Collected data:
§
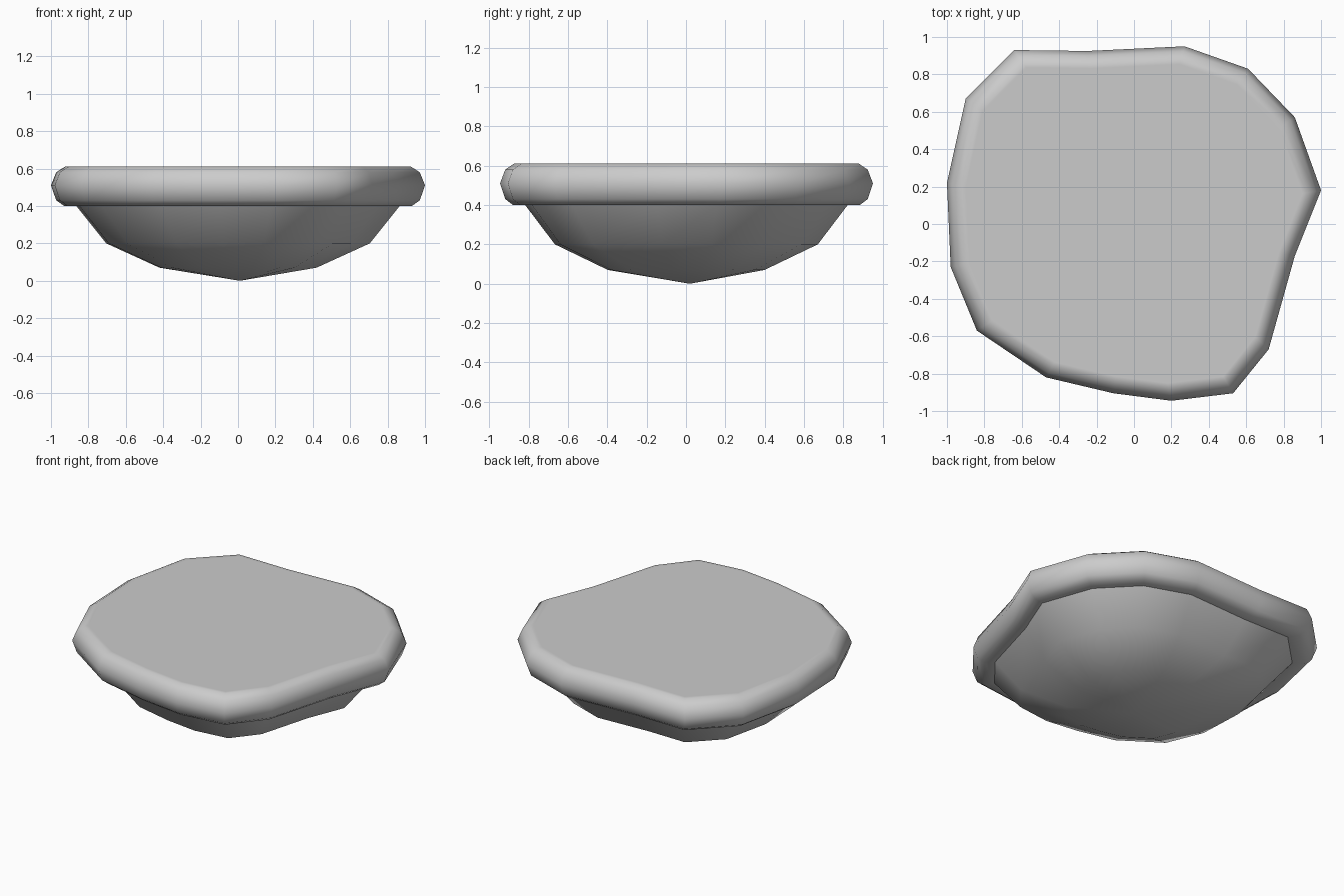
import bpy, bmesh, math

if "Cube" in bpy.data.objects:
    bpy.data.objects.remove(bpy.data.objects["Cube"])

# irregular outline of the slab, seen from above
OUTLINE = [(1, .18), (.86, .57), (.61, .83), (.27, .95), (-.25, .925), (-.64, .93),
           (-.90, .67), (-1, .22), (-.98, -.23), (-.84, -.57), (-.47, -.82),
           (-.11, -.905), (.20, -.945), (.53, -.905), (.72, -.67), (.86, -.17)]


def lofted(name, profile, top_cap=False, tip=None):
    """Stack scaled copies of the outline; profile lists (scale, height) bottom to top."""
    bm = bmesh.new()
    rings = [[bm.verts.new((x * s, y * s, z)) for x, y in OUTLINE] for s, z in profile]
    n = len(OUTLINE)
    for a, b in zip(rings, rings[1:]):
        for i in range(n):
            j = (i + 1) % n
            bm.faces.new((a[i], a[j], b[j], b[i]))
    if top_cap:
        bm.faces.new(rings[-1])
    if tip:
        t = bm.verts.new(tip)
        for i in range(n):
            bm.faces.new((t, rings[0][(i + 1) % n], rings[0][i]))
    mesh = bpy.data.meshes.new(name)
    bm.to_mesh(mesh)
    bm.free()
    obj = bpy.data.objects.new(name, mesh)
    bpy.context.collection.objects.link(obj)
    bpy.ops.object.select_all(action='DESELECT')
    obj.select_set(True)
    bpy.context.view_layer.objects.active = obj
    bpy.ops.object.shade_smooth_by_angle(angle=math.radians(60))
    return obj


# flat slab with rounded rim and a narrow ledge underneath
lofted("slab", [(.865, .40), (.93, .40), (.972, .43), (1, .51), (.972, .58),
                (.925, .61), (.90, .61)], top_cap=True)

# shallow rounded underside ending in a blunt tip
lofted("underside", [(.42, .07), (.705, .20), (.865, .40)], tip=(.01, .02, 0))
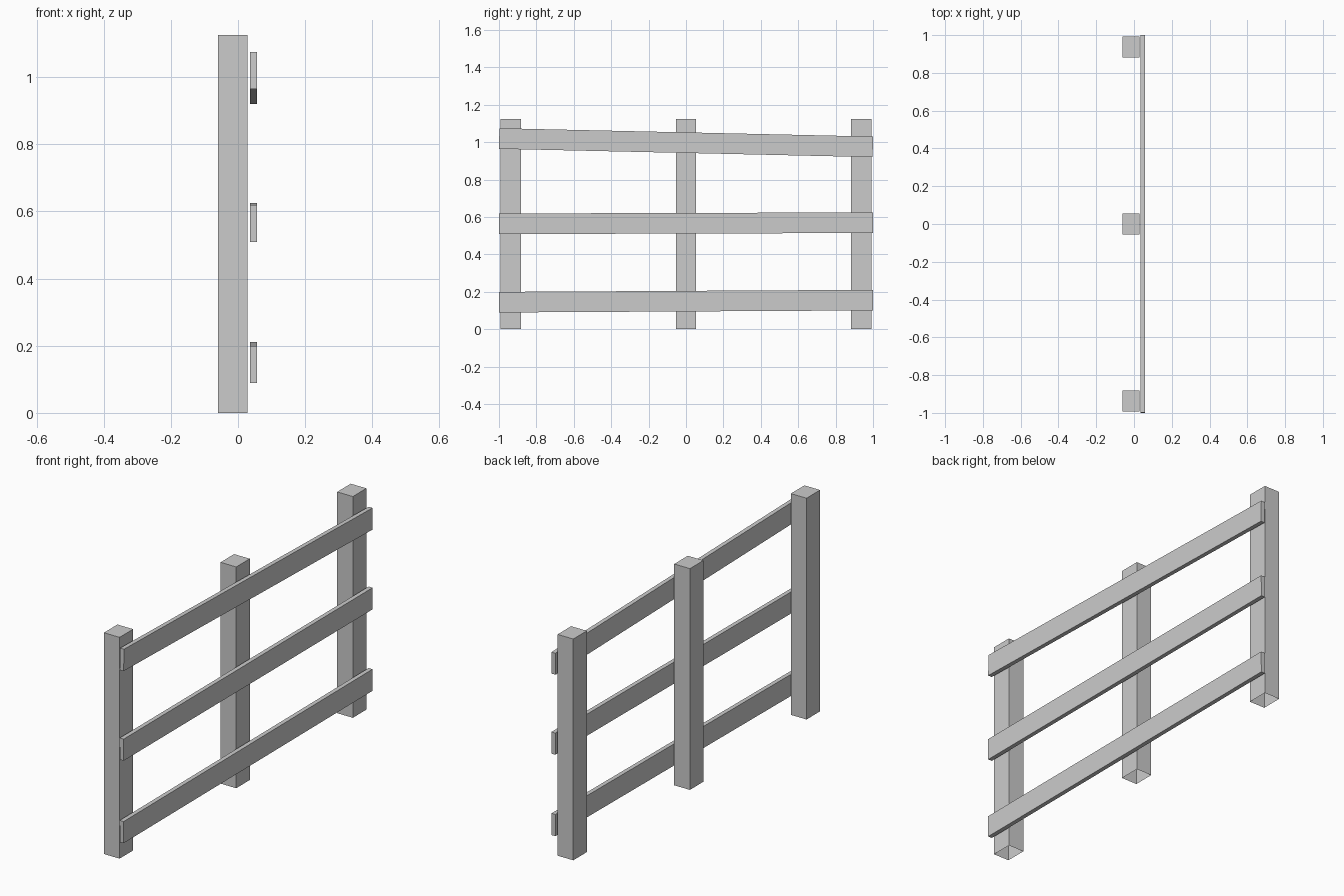
import bpy, bmesh, math
from mathutils import Matrix

if "Cube" in bpy.data.objects:
    bpy.data.objects.remove(bpy.data.objects["Cube"])


def box(name, size, center, tilt=0.0, open_bottom=False):
    """Box of the given size, tilted about x, optionally without its bottom face."""
    bm = bmesh.new()
    bmesh.ops.create_cube(bm, size=1, matrix=Matrix.Diagonal((*size, 1)))
    bm.normal_update()
    if open_bottom:
        bottom = [f for f in bm.faces if f.normal.z < -0.9]
        bmesh.ops.delete(bm, geom=bottom, context='FACES_ONLY')
    mesh = bpy.data.meshes.new(name)
    bm.to_mesh(mesh)
    bm.free()
    obj = bpy.data.objects.new(name, mesh)
    obj.location = center
    obj.rotation_euler.x = tilt
    bpy.context.collection.objects.link(obj)
    return obj


# Three upright posts, open underneath where they meet the ground
POST_H = 1.125
for name, y in (("front_post", -0.937), ("middle_post", 0), ("back_post", 0.937)):
    box(name, (0.088, 0.109, POST_H), (-0.016, y, POST_H / 2), open_bottom=True)

# Three slightly crooked rails: centre height at the front end and the back end
RAIL_H = 0.11
for name, z0, z1 in (("bottom_rail", 0.1445, 0.1555),
                     ("middle_rail", 0.5635, 0.5695),
                     ("top_rail", 1.0195, 0.975)):
    tilt = math.atan2(z1 - z0, 2)
    length = (2 - RAIL_H * abs(math.sin(tilt))) / math.cos(tilt)
    box(name, (0.022, length, RAIL_H), (0.046, 0, (z0 + z1) / 2), tilt)
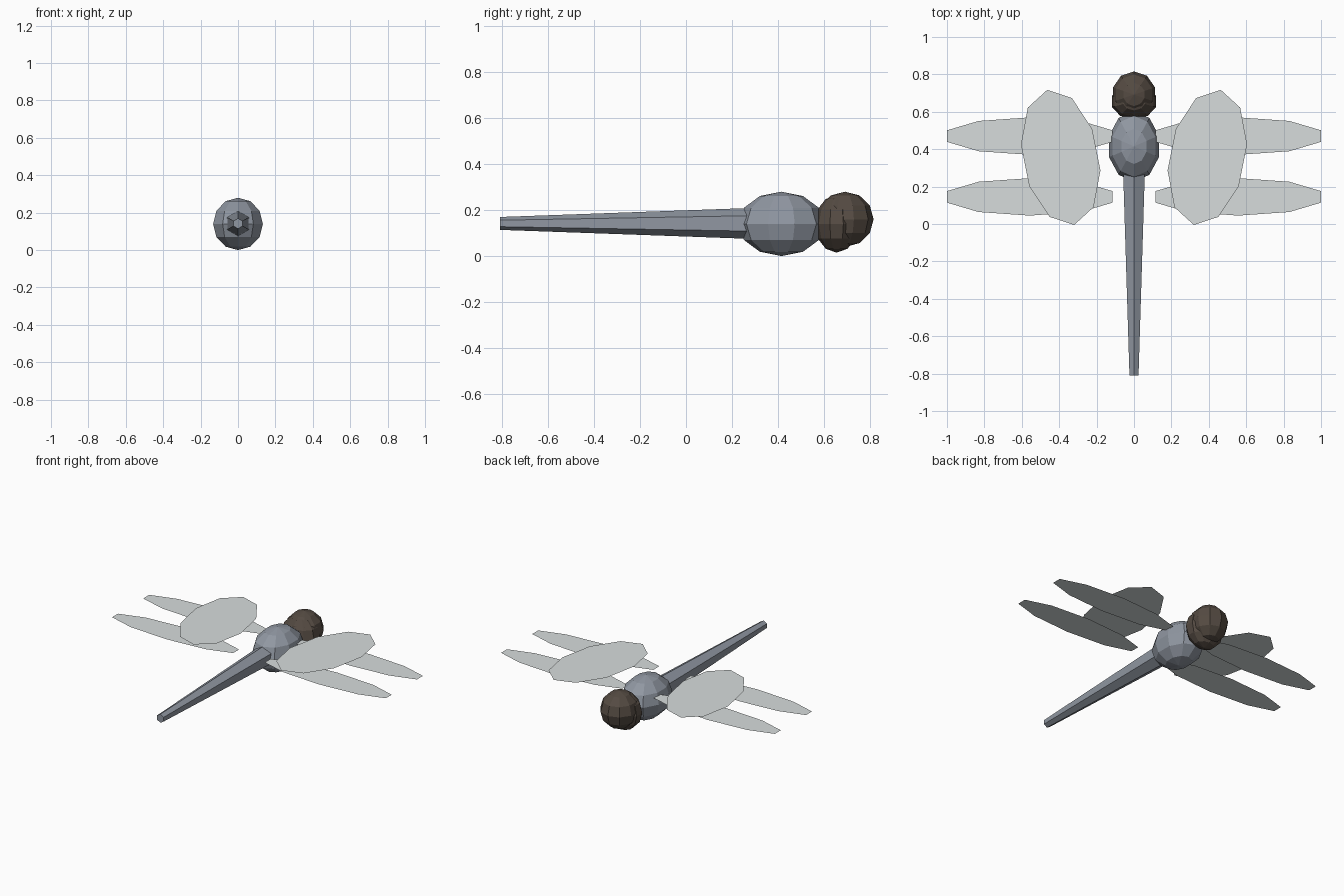
import bpy, bmesh
from math import sin, cos, pi
from mathutils import Matrix, Vector

if "Cube" in bpy.data.objects:
    bpy.data.objects.remove(bpy.data.objects["Cube"])


def material(name, rgb):
    m = bpy.data.materials.new(name)
    m.diffuse_color = (*rgb, 1)
    m.use_nodes = True
    m.node_tree.nodes["Principled BSDF"].inputs["Base Color"].default_value = m.diffuse_color
    return m


BODY = material("slate", (0.28, 0.31, 0.36))
HEAD = material("dark_brown", (0.09, 0.07, 0.055))
WING = material("pale_wing", (0.68, 0.72, 0.72))


def finish(name, bm, mat):
    me = bpy.data.meshes.new(name)
    bm.to_mesh(me)
    bm.free()
    me.materials.append(mat)
    ob = bpy.data.objects.new(name, me)
    bpy.context.collection.objects.link(ob)
    return ob


def ball(name, centre, radii, mat):
    """Flat-faced ten-sided ellipsoid."""
    bm = bmesh.new()
    bmesh.ops.create_uvsphere(
        bm, u_segments=10, v_segments=6, radius=1,
        matrix=Matrix.Translation(centre) @ Matrix.Diagonal((*radii, 1)))
    return finish(name, bm, mat)


def wing_pair(name, centre, axis_a, axis_b, phase=0.0):
    """Flat ten-sided oval spanned by two half-axes, mirrored to both sides."""
    c, a, b = Vector(centre), Vector((*axis_a, 0)), Vector((*axis_b, 0))
    for side, sx in (("right", 1), ("left", -1)):
        bm = bmesh.new()
        pts = []
        for k in range(10):
            t = phase + k * pi / 5
            p = c + a * cos(t) + b * sin(t)
            pts.append(bm.verts.new((p.x * sx, p.y, p.z)))
        f = bm.faces.new(pts)
        f.normal_update()
        if f.normal.z < 0:
            f.normal_flip()
        finish(f"{name}_{side}", bm, WING)


# Tail: tapered hexagonal rod with an edge on top
bm = bmesh.new()
y0, y1, r0, r1 = -0.81, 0.28, 0.028, 0.067
rings = []
for y, r in ((y0, r0), (y1, r1)):
    rings.append([bm.verts.new((r * sin(k * pi / 3), y, 0.142 + r * cos(k * pi / 3)))
                  for k in range(6)])
for k in range(6):
    j = (k + 1) % 6
    bm.faces.new((rings[0][k], rings[0][j], rings[1][j], rings[1][k]))
for ring in rings:
    bm.faces.new(ring)
bmesh.ops.recalc_face_normals(bm, faces=bm.faces)
finish("tail", bm, BODY)

# Thorax and two-lobed head
ball("thorax", (0, 0.415, 0.14), (0.14, 0.188, 0.14), BODY)
ball("head_back", (0, 0.655, 0.14), (0.125, 0.095, 0.125), HEAD)
ball("head_front", (0, 0.692, 0.16), (0.118, 0.124, 0.12), HEAD)

# Long narrow wings, then broad upper wings
for name, y in (("front_wing", 0.47), ("rear_wing", 0.145)):
    wing_pair(name, (0.5575, y, 0.19), (0.465, 0), (0, 0.1), pi / 10)
wing_pair("upper_wing", (0.392, 0.356, 0.237), (0.072, 0.361), (-0.2, 0.044))
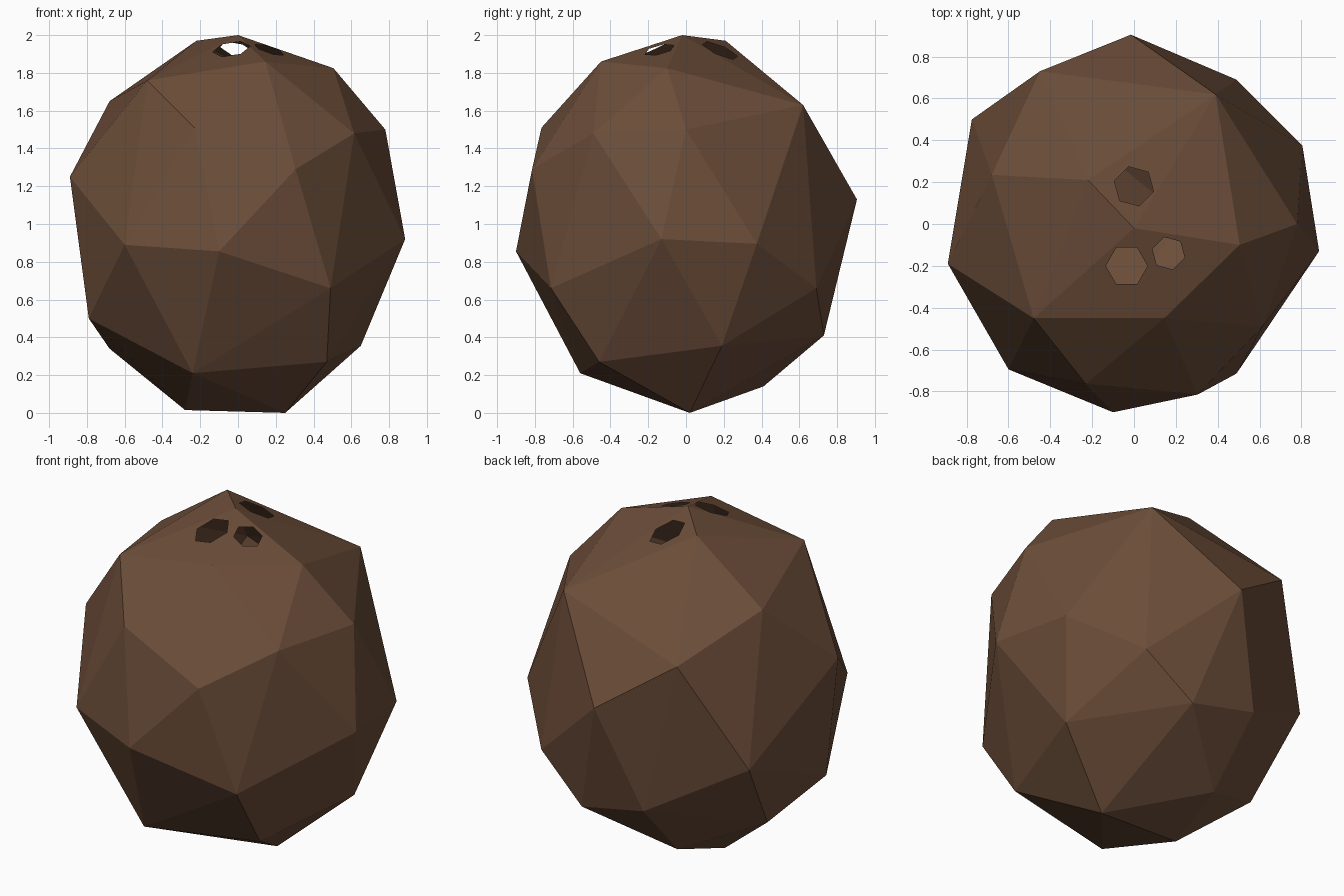
import bpy, bmesh, math
from mathutils import Vector, Matrix

if "Cube" in bpy.data.objects:
    bpy.data.objects.remove(bpy.data.objects["Cube"])

# One brown for the whole husk
brown = bpy.data.materials.new("husk_brown")
brown.diffuse_color = (0.15, 0.075, 0.041, 1)
brown.use_nodes = True
brown.node_tree.nodes["Principled BSDF"].inputs["Base Color"].default_value = brown.diffuse_color

# Corner points of the faceted husk, top to bottom
CORNERS = [
    (0, -.02, 2), (-.22, .21, 1.97), (.505, -.10, 1.825), (.145, -.45, 1.86),
    (-.48, -.45, 1.76), (.39, .62, 1.63), (-.68, .235, 1.65),
    (.78, 0, 1.5), (.615, -.49, 1.48), (.305, -.815, 1.29), (-.23, -.765, 1.51),
    (-.89, -.19, 1.25), (-.45, .73, 1.43), (-.015, .905, 1.13),
    (-.10, -.9, .855), (-.60, -.695, .89), (.885, -.13, .92), (.805, .375, .895),
    (.49, -.715, .66), (.49, .69, .66), (-.775, .50, .80),
    (-.79, -.22, .50), (-.68, .19, .34), (.19, .73, .41), (-.235, .745, .50),
    (-.24, -.56, .21), (.47, -.46, .27), (.65, .19, .355),
    (.25, .02, 0), (-.28, .025, .015), (-.23, .41, .14)]

# Holes: x, y, radius, turn in degrees
HOLES = [(0, .18, .097, 15), (-.035, -.2, .1, 30), (.165, -.14, .08, 15)]


def make_object(name, bm):
    mesh = bpy.data.meshes.new(name)
    bm.to_mesh(mesh)
    bm.free()
    mesh.materials.append(brown)
    obj = bpy.data.objects.new(name, mesh)
    bpy.context.collection.objects.link(obj)
    return obj


# Husk: hull around the corner points
bm = bmesh.new()
for c in CORNERS:
    bm.verts.new(c)
hull = bmesh.ops.convex_hull(bm, input=bm.verts[:])
loose = [v for v in bm.verts if not v.link_faces]
bmesh.ops.delete(bm, geom=loose, context='VERTS')
bmesh.ops.recalc_face_normals(bm, faces=bm.faces[:])
husk = make_object("coconut_husk", bm)

# Six-sided cutters for the three holes
cutters = []
for x, y, r, turn in HOLES:
    bm = bmesh.new()
    place = Matrix.Translation((x, y, 1.95)) @ Matrix.Rotation(math.radians(turn), 4, 'Z')
    bmesh.ops.create_cone(bm, cap_ends=True, segments=6, radius1=r, radius2=r,
                          depth=0.5, matrix=place)
    cutter = make_object("hole_cutter", bm)
    cutter.hide_render = True
    cutters.append(cutter)
    mod = husk.modifiers.new("hole", 'BOOLEAN')
    mod.operation = 'DIFFERENCE'
    mod.solver = 'EXACT'
    mod.object = cutter

# Apply the cuts
bpy.context.view_layer.update()
cut_mesh = bpy.data.meshes.new_from_object(
    husk.evaluated_get(bpy.context.evaluated_depsgraph_get()))
husk.modifiers.clear()
husk.data = cut_mesh
for cutter in cutters:
    bpy.data.objects.remove(cutter)

# Remove the hole walls and floors so the thin husk opens into its hollow inside
bm = bmesh.new()
bm.from_mesh(cut_mesh)
inner = [f for f in bm.faces if any(
    all(v.co.z > 1.5 and (v.co.xy - Vector((x, y))).length < r * 1.02 for v in f.verts)
    for x, y, r, turn in HOLES)]
bmesh.ops.delete(bm, geom=inner, context='FACES')
bm.to_mesh(cut_mesh)
bm.free()
if not cut_mesh.materials:
    cut_mesh.materials.append(brown)
for p in cut_mesh.polygons:
    p.use_smooth = False
    p.material_index = 0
§
▶ _TO DO_
Return every line above that contains the word "range".

▶ _RESULT OF THIS TASK_
        for i in range(n):
        for i in range(n):
        for k in range(10):
                  for k in range(6)])
for k in range(6):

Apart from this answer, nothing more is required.